(Data under study Opens)

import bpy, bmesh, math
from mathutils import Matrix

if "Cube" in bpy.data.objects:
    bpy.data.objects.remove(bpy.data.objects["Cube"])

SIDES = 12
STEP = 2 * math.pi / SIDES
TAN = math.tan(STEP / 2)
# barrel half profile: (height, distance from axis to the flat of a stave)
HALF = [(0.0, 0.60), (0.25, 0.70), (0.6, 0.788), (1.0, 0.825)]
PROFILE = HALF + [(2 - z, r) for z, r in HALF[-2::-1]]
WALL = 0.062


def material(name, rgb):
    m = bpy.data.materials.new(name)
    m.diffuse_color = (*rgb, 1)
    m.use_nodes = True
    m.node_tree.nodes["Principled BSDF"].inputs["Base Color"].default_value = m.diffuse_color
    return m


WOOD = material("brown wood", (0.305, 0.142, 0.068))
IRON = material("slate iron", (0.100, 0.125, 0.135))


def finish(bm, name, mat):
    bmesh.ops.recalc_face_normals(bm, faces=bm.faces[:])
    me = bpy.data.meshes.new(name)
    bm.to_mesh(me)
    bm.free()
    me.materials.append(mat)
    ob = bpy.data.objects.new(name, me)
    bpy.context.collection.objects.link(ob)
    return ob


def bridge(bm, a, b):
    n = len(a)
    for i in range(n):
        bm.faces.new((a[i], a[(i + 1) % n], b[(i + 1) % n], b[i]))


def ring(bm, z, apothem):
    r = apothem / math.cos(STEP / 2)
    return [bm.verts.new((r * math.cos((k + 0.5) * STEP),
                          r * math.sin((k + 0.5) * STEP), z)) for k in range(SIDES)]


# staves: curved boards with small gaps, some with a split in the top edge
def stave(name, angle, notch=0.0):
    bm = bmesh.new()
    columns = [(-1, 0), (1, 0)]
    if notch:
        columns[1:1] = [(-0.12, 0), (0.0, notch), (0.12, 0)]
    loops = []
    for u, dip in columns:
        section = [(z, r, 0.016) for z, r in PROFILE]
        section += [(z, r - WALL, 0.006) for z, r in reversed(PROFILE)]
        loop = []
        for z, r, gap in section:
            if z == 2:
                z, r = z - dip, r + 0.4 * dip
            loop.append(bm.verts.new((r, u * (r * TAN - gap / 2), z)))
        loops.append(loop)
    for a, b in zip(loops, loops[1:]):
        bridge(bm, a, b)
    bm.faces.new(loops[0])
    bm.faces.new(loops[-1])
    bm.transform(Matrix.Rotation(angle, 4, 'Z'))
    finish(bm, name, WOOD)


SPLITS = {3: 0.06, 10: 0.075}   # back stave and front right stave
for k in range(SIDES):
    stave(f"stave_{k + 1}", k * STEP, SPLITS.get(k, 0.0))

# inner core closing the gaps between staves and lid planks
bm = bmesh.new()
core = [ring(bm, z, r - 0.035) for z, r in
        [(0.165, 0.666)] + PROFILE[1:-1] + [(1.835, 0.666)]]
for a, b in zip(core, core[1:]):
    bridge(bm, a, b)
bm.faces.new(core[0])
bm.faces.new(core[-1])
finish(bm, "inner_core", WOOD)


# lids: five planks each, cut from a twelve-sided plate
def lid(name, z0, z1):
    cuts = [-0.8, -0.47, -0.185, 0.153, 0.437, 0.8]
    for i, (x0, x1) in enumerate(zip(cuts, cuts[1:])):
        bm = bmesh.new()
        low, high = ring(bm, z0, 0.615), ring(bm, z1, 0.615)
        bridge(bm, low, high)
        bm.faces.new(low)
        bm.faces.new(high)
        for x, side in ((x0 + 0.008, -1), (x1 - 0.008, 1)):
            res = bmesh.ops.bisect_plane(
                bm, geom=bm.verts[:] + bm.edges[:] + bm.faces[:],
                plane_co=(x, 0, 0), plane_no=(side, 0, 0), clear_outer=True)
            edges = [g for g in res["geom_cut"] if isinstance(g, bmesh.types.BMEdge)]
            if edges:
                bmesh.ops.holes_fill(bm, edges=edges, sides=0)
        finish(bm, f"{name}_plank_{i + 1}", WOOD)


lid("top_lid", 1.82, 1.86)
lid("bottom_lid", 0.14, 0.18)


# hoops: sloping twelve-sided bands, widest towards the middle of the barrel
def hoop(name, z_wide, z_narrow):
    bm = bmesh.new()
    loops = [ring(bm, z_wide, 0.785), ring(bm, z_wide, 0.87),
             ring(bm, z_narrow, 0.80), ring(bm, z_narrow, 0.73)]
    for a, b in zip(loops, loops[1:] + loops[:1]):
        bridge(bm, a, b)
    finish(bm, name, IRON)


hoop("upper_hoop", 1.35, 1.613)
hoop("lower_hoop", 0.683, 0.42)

(Data under study Closes)

* **Problem details**
Retype the entries above exactly, but only from the line containing "# barrel half" through the line containing "r * math.sin((k", both included.

* **Result of this task**
# barrel half profile: (height, distance from axis to the flat of a stave)
HALF = [(0.0, 0.60), (0.25, 0.70), (0.6, 0.788), (1.0, 0.825)]
PROFILE = HALF + [(2 - z, r) for z, r in HALF[-2::-1]]
WALL = 0.062


def material(name, rgb):
    m = bpy.data.materials.new(name)
    m.diffuse_color = (*rgb, 1)
    m.use_nodes = True
    m.node_tree.nodes["Principled BSDF"].inputs["Base Color"].default_value = m.diffuse_color
    return m


WOOD = material("brown wood", (0.305, 0.142, 0.068))
IRON = material("slate iron", (0.100, 0.125, 0.135))


def finish(bm, name, mat):
    bmesh.ops.recalc_face_normals(bm, faces=bm.faces[:])
    me = bpy.data.meshes.new(name)
    bm.to_mesh(me)
    bm.free()
    me.materials.append(mat)
    ob = bpy.data.objects.new(name, me)
    bpy.context.collection.objects.link(ob)
    return ob


def bridge(bm, a, b):
    n = len(a)
    for i in range(n):
        bm.faces.new((a[i], a[(i + 1) % n], b[(i + 1) % n], b[i]))


def ring(bm, z, apothem):
    r = apothem / math.cos(STEP / 2)
    return [bm.verts.new((r * math.cos((k + 0.5) * STEP),
                          r * math.sin((k + 0.5) * STEP), z)) for k in range(SIDES)]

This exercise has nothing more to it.